Finally, the neocortex, or neo-mammalian brain is the newest part of the brain and the part of the brain associated with thinking, reason, making plans and decisions. It helps us to process language, abstract thoughts, consciousness, reasoning and rationalizing.  Once again, this theory aligns well with Maslow's theory of human motivation. After we meet our physiological needs and feel safe, we are ready to employ reasoning in our decisions, live our full potential, connect with something greater than ourselves and employ creativity and passions in a way that aligns with our purpose and highest aspirations. 

Each of these three areas and the activities contained within involve a complex, integrated interaction between all areas of the brain. While the triune brain theory has fallen out of favor in contemporary neuroscience, I believe it provides a template that helps us understand how different parts of the brain work independently and in tandem to meet the needs that motivate us. 

More recently, in Lisa Feldman Barrett's popular book, Seven and a Half Lessons About the Brain, she questions this theory stating that we have only one brain and pointing out the simplicity of this theory which neglects the complex interactions. Perhaps we could alter the Triune Brain Theory to call it the Triune mind.

Either way, The executive function, located within the neocortex or thinking brain plays a critical role in organizing all of the intricate details and interactions between the three minds. This is the part of the brain which determines how to divvy up our mental, physical and physiological resources. The executive function organizes information, prioritizes resources and activity of the mind-body. 
the impulses, feelings, and thoughts that our more primal and emotional brain regions generate. Understanding Paul MacLean's triune brain theory illuminates why we behave the way we do and how our needs and motivations evolve over time. Although contemporary neuroscience may offer critiques and refinements to MacLean's model, the core idea—that our brains have developed in complexity over millennia, and that this complexity underlies our thoughts, feelings, and behaviors—remains a powerful framework for understanding human nature.

Grasping the interplay between the reptilian complex, the limbic system, and the neocortex can significantly enhance our self-awareness and empathy towards others. It gives us a roadmap for understanding our most basic instincts, emotional responses, and rational thoughts, how these elements intertwine, and at times, conflict with each other. This awareness can lead to more mindful responses to stress, improved emotional regulation, and better decision-making. By recognizing the origin of our motivations and behaviors, we can strive towards a more balanced and fulfilling life.
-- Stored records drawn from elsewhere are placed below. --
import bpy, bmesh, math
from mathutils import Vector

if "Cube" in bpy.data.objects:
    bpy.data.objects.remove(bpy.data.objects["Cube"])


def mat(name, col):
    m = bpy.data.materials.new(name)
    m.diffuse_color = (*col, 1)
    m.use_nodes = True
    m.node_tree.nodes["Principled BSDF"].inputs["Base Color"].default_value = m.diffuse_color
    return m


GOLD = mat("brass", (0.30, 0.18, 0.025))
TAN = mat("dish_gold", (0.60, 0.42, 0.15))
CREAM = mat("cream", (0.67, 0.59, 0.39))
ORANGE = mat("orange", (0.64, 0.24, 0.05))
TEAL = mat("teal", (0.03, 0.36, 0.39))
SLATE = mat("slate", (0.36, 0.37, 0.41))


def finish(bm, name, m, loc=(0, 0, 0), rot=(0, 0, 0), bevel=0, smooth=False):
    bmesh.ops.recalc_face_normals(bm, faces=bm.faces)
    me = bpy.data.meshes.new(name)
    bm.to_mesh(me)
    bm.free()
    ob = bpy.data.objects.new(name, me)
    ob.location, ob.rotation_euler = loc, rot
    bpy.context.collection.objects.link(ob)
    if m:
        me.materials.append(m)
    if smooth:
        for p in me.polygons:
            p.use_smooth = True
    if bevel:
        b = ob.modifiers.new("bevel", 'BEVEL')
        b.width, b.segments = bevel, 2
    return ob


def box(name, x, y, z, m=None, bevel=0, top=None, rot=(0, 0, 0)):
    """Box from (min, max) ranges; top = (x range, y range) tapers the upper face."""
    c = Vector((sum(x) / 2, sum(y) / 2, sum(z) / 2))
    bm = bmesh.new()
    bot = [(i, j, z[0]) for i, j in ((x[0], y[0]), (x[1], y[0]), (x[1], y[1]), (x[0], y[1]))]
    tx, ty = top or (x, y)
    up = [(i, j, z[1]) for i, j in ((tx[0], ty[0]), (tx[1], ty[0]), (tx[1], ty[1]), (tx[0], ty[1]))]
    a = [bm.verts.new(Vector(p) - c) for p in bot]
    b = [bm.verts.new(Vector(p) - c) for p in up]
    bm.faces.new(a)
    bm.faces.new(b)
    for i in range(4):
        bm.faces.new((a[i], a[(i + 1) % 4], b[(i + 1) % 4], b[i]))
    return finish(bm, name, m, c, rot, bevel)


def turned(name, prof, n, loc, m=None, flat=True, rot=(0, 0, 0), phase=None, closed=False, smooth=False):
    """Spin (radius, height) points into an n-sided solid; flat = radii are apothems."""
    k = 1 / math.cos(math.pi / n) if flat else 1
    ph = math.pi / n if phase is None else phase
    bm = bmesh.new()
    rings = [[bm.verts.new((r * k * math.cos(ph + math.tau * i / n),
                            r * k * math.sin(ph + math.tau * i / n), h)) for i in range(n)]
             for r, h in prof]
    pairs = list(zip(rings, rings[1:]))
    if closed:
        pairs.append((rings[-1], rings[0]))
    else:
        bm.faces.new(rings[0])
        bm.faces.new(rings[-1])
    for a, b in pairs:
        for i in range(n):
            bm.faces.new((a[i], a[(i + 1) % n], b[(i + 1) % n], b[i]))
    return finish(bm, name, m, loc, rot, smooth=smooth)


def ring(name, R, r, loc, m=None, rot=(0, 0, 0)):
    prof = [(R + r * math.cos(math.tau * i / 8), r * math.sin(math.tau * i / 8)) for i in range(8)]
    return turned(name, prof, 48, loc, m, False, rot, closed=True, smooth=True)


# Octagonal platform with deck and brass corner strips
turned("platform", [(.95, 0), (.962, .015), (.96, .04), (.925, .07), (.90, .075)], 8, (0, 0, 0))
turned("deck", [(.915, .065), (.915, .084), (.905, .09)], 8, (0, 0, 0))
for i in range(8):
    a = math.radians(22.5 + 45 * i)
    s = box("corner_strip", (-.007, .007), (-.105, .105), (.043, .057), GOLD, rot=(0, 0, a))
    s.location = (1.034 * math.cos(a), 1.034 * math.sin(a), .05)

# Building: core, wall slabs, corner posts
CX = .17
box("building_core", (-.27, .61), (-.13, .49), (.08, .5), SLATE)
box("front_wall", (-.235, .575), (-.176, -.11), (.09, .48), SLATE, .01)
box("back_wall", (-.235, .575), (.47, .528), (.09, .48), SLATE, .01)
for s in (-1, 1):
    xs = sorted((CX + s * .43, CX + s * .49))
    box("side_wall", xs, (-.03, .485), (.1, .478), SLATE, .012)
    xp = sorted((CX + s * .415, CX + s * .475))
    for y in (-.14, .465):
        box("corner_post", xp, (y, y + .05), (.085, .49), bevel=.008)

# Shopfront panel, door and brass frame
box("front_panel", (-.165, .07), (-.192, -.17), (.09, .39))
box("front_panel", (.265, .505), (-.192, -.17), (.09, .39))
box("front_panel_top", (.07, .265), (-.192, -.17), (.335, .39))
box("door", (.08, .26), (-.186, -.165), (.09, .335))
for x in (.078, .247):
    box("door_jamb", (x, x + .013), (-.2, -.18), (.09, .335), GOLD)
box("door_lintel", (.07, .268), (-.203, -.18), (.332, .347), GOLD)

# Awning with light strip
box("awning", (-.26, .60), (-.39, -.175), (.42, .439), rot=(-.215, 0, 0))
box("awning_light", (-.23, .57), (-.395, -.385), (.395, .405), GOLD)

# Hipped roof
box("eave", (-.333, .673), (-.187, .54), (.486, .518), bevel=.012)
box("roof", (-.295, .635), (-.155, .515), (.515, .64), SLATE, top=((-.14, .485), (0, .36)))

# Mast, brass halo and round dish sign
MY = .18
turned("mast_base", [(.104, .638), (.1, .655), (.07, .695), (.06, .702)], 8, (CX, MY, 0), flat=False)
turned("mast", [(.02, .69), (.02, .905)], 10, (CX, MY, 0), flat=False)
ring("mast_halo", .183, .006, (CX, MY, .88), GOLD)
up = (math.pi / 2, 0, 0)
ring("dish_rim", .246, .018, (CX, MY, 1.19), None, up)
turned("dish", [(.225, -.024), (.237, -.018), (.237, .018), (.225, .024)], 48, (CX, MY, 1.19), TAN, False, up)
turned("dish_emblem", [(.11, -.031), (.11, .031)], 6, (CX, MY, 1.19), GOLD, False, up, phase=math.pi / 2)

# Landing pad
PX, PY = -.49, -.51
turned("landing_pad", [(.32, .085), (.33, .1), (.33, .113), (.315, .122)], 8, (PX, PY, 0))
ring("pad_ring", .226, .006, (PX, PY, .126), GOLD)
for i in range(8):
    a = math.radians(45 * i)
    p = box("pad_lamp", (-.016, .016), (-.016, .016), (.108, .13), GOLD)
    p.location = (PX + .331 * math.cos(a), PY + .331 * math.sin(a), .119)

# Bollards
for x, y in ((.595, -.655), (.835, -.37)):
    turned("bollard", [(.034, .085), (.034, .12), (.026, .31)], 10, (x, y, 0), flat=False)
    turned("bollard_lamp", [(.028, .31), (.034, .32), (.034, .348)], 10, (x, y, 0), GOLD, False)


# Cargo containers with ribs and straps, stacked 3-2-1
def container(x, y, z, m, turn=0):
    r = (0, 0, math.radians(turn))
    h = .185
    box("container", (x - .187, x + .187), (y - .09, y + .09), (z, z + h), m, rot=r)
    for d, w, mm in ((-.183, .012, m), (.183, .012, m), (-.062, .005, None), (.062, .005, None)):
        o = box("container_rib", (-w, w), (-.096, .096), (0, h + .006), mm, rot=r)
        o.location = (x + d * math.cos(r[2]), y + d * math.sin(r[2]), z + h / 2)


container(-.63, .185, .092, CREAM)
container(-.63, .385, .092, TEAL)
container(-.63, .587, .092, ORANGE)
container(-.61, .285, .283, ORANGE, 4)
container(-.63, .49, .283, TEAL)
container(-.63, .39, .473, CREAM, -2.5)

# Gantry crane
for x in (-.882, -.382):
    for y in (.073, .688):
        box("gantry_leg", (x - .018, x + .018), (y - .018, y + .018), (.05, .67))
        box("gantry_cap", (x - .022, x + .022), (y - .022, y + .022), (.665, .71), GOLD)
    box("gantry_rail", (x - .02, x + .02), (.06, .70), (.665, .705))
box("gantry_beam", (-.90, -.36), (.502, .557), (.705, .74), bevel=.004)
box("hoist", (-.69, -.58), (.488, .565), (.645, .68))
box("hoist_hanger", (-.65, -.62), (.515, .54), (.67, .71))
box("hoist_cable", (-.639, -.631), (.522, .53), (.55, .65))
Moreover, integrating an understanding of the triune brain into our daily lives and interactions can foster a more compassionate society. It can help us appreciate the complexity of human emotions and behaviors, encouraging patience and support for oneself and others as we navigate our varied needs and aspirations. Realizing that the brain functions both independently and as a whole encourages a holistic approach to mental health, emphasizing the importance of nurturing each aspect of our being.
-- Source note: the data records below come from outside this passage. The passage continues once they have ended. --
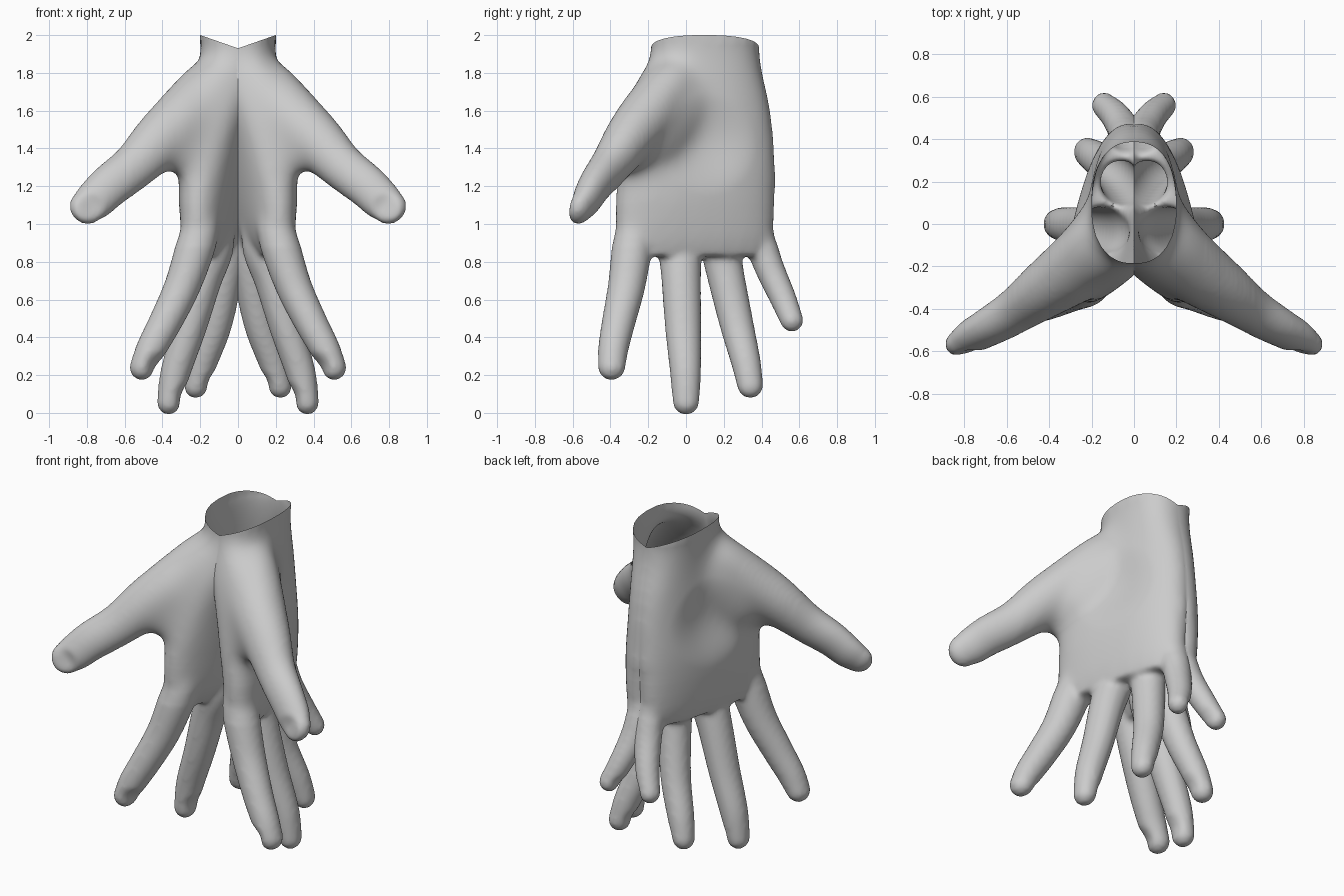
import bpy, bmesh
from math import cos, sin, pi, sqrt, copysign
from mathutils import Vector

if "Cube" in bpy.data.objects:
    bpy.data.objects.remove(bpy.data.objects["Cube"])

bm = bmesh.new()
N = 24


def loft(rings):
    # closed solid through a list of point rings
    vs = [[bm.verts.new(p) for p in r] for r in rings]
    faces = [bm.faces.new((a[i], a[(i + 1) % N], b[(i + 1) % N], b[i]))
             for a, b in zip(vs, vs[1:]) for i in range(N)]
    faces += [bm.faces.new(vs[0]), bm.faces.new(vs[-1])]
    bmesh.ops.recalc_face_normals(bm, faces=faces)


def spline(keys, steps=6):
    # Catmull-Rom through rows of numbers
    k = [keys[0]] + keys + [keys[-1]]
    out = []
    for a, b, c, d in zip(k, k[1:], k[2:], k[3:]):
        for s in range(steps):
            t = s / steps
            out.append([0.5 * (2 * q + (r - p) * t + (2 * p - 5 * q + 4 * r - w) * t * t
                               + (3 * q - p - 3 * r + w) * t ** 3)
                        for p, q, r, w in zip(a, b, c, d)])
    return out + [list(keys[-1])]


def digit(keys, wide):
    # tube along x, y, z with wide / thin radii and a rounded tip
    rows = spline(keys)
    pts = [Vector(r[:3]) for r in rows]
    rings = []

    def ring(c, t, ru, rv):
        u = (wide - t * wide.dot(t)).normalized()
        v = t.cross(u)
        rings.append([c + u * ru * cos(2 * pi * i / N) + v * rv * sin(2 * pi * i / N)
                      for i in range(N)])

    for i, r in enumerate(rows):
        t = (pts[min(i + 1, len(pts) - 1)] - pts[max(i - 1, 0)]).normalized()
        ring(pts[i], t, r[3], r[4])
    for a in (0.3, 0.6, 0.85, 0.97):
        k = sqrt(1 - a * a)
        ring(pts[-1] + t * r[3] * a, t, r[3] * k, r[4] * k)
    loft(rings)


# palm and wrist: z, front edge x y, rear edge x y, half thickness
palm = [(.83, .24, -.33, .055, .42, .08), (.95, .235, -.37, .03, .46, .125),
        (1.2, .23, -.375, 0, .48, .16), (1.45, .17, -.335, -.01, .47, .165),
        (1.65, .1, -.28, -.01, .445, .175), (1.85, .02, -.2, 0, .4, .19),
        (2.1, 0, -.18, 0, .38, .206)]
rings = []
for z, ax, ay, bx, by, th in spline(palm):
    c, h = Vector(((ax + bx) / 2, (ay + by) / 2, z)), Vector(((bx - ax) / 2, (by - ay) / 2, 0))
    n = Vector((h.y, -h.x, 0)).normalized()
    e = 0.85
    r = []
    for i in range(N):
        p, q = cos(2 * pi * i / N), sin(2 * pi * i / N)
        r.append(c + h * copysign(abs(p) ** e, p) + n * th * copysign(abs(q) ** e, q))
    rings.append(r)
loft(rings)

# fingers: index, middle, ring, little
Y = Vector((0, 1, 0))
digit([(.19, -.26, 1.02, .1, .1), (.225, -.285, .88, .107, .105), (.295, -.315, .67, .099, .096),
       (.385, -.357, .48, .089, .088), (.46, -.385, .34, .081, .08),
       (.505, -.394, .245, .074, .068)], Y)
digit([(.11, -.03, 1.02, .1, .1), (.135, -.03, .86, .112, .108), (.185, -.025, .7, .105, .098),
       (.255, -.015, .45, .096, .088), (.33, -.003, .22, .083, .08),
       (.365, 0, .06, .071, .064)], Y)
digit([(.05, .16, 1.02, .1, .1), (.055, .185, .86, .104, .1), (.07, .212, .72, .099, .094),
       (.117, .268, .47, .09, .086), (.185, .317, .27, .079, .077),
       (.222, .34, .145, .069, .064)], Y)
digit([(.025, .35, 1.05, .09, .09), (.03, .395, .9, .084, .085), (.047, .445, .76, .078, .08),
       (.09, .512, .61, .071, .07), (.14, .56, .49, .062, .06)], Y)

# thumb
digit([(.08, .0, 1.8, .13, .13), (.15, -.08, 1.71, .17, .15), (.27, -.2, 1.57, .175, .16),
       (.40, -.3, 1.45, .155, .14), (.54, -.4, 1.31, .126, .108), (.67, -.478, 1.21, .115, .09),
       (.755, -.525, 1.13, .108, .078), (.8, -.555, 1.09, .095, .066)], Vector((.65, .1, .75)))
# web between thumb and hand
digit([(.03, -.1, 1.84, .11, .1), (.13, -.18, 1.66, .15, .11), (.22, -.25, 1.5, .17, .1),
       (.28, -.29, 1.4, .15, .09)], Vector((.9, -.45, 0)))
# thumb mound on the palm side
digit([(.1, .04, 1.76, .13, .12), (.17, -.05, 1.58, .15, .14), (.24, -.16, 1.43, .14, .13),
       (.27, -.23, 1.36, .1, .1)], Vector((.4, .9, 0)))

# fuse all parts into one smooth skin
mesh = bpy.data.meshes.new("hands")
bm.to_mesh(mesh)
bm.free()
obj = bpy.data.objects.new("mirrored_hands", mesh)
bpy.context.collection.objects.link(obj)
m = obj.modifiers.new("fuse", 'REMESH')
m.mode, m.voxel_size = 'VOXEL', 0.015
m = obj.modifiers.new("relax", 'SMOOTH')
m.factor, m.iterations = 0.5, 8
fused = bpy.data.meshes.new_from_object(
    obj.evaluated_get(bpy.context.evaluated_depsgraph_get()))
obj.modifiers.clear()
obj.data = fused
bm = bmesh.new()
bm.from_mesh(fused)

# keep only the outer skin
left, best = set(bm.verts), set()
while left:
    seed = left.pop()
    island, stack = {seed}, [seed]
    while stack:
        for e in stack.pop().link_edges:
            for w in e.verts:
                if w not in island:
                    island.add(w)
                    stack.append(w)
    left -= island
    if len(island) > len(best):
        best = island
bmesh.ops.delete(bm, geom=[v for v in bm.verts if v not in best], context='VERTS')

# blend the thumb mound and knuckles, with a gradual edge
for k in range(12):
    base = [v for v in bm.verts if .88 + .025 * k < v.co.z < 1.95 and v.co.x < .56 - .02 * k]
    for _ in range(5):
        bmesh.ops.smooth_vert(bm, verts=base, factor=0.5, use_axis_x=True,
                              use_axis_y=True, use_axis_z=True)

# palm hollow and nail beds: centre, radius, push
dents = [((.2, .1, 1.42), .28, (-.035, 0, 0)),
         ((.45, -.42, .26), .09, (.016, .01, .004)),
         ((.31, -.01, .1), .09, (.014, .003, .004)),
         ((.17, .325, .18), .08, (.012, .003, .004)),
         ((.09, .56, .5), .07, (.01, .0, .004)),
         ((.78, -.62, 1.09), .09, (0, .02, 0))]
for c, rad, push in dents:
    for v in bm.verts:
        d = (v.co - Vector(c)).length / rad
        if d < 1:
            v.co += Vector(push) * (1 - d * d) ** 2


def trim(co, no):
    bmesh.ops.bisect_plane(bm, geom=bm.verts[:] + bm.edges[:] + bm.faces[:], plane_co=co,
                           plane_no=no, clear_outer=True)


# open the centre plane and the slanted wrist rim, then mirror
trim((0, 0, 0), (-1, 0, 0))
trim((0, 0, 1.93), (-.35, 0, 1))
bmesh.ops.mirror(bm, geom=bm.verts[:] + bm.edges[:] + bm.faces[:], axis='X', merge_dist=0.0005)
bmesh.ops.recalc_face_normals(bm, faces=bm.faces)
bm.to_mesh(fused)
bm.free()

bpy.context.view_layer.objects.active = obj
obj.select_set(True)
bpy.ops.object.shade_smooth_by_angle(angle=0.7)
In conclusion, knowing about the triune brain theory offers valuable insights into the human condition, providing a framework that can enhance personal growth, improve relationships, and contribute to a more empathetic and understanding world. As we continue to explore the mysteries of the brain and mind, theories like MacLean's serve as essential steppingstones, reminding us of the intricate systems that make us who we are and inspiring us to strive towards a better understanding of ourselves and humanity. Regardless of the simplicity or criticism of the triune brain model, its essence beckons us to delve deeper into the marvels of the human brain, continuously improving our condition and how we interact with the world around us. Here is a revised model which incorporates some of the criticisms of the original model. 


Leave a Comment